TASK DIRECTIONS
From the entries below, pull out each line where "curve" appears.
_ _ _ _ _
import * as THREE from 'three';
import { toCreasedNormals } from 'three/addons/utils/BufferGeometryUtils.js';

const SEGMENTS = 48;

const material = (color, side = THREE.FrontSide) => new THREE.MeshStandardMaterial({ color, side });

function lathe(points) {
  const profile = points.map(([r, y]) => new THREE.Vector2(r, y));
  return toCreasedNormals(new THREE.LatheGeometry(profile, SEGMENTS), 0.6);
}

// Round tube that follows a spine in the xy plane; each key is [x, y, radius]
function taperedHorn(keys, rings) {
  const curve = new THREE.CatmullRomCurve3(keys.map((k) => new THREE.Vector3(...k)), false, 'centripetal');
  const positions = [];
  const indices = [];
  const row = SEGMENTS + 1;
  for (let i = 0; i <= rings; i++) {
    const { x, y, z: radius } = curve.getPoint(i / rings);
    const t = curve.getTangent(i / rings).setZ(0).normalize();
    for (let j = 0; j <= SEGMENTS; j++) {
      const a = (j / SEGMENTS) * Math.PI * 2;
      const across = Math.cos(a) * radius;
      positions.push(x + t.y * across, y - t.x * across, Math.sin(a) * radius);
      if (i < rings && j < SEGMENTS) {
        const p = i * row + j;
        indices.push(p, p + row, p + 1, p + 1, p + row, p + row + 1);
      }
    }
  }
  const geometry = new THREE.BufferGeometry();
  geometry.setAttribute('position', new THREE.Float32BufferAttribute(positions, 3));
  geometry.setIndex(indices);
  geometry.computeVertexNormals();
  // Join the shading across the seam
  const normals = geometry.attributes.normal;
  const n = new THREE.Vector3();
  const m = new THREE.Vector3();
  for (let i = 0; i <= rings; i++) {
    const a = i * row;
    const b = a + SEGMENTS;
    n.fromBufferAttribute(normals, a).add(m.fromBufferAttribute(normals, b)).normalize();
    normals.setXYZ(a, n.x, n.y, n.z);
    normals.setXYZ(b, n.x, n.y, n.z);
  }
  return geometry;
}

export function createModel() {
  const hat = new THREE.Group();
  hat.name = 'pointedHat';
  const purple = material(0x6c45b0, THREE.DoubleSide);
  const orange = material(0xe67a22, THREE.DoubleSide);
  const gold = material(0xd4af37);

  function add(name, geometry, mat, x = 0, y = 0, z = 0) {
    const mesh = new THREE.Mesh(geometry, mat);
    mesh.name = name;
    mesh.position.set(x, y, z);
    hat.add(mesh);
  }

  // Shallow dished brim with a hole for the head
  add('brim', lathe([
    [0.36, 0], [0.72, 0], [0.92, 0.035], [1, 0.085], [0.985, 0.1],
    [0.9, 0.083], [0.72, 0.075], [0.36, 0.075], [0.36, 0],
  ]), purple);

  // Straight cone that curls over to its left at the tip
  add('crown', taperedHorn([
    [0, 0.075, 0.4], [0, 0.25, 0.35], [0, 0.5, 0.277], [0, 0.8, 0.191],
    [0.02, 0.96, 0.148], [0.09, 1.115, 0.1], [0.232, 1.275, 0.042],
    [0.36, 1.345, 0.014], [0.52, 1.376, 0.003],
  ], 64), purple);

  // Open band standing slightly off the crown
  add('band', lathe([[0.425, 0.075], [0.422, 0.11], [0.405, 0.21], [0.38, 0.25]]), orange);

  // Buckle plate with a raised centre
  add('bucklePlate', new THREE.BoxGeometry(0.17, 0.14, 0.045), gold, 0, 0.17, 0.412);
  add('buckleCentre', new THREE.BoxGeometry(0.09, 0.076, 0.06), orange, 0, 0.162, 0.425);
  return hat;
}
_ _ _ _ _
FINISHED EXERCISE
  const curve = new THREE.CatmullRomCurve3(keys.map((k) => new THREE.Vector3(...k)), false, 'centripetal');
    const { x, y, z: radius } = curve.getPoint(i / rings);
    const t = curve.getTangent(i / rings).setZ(0).normalize();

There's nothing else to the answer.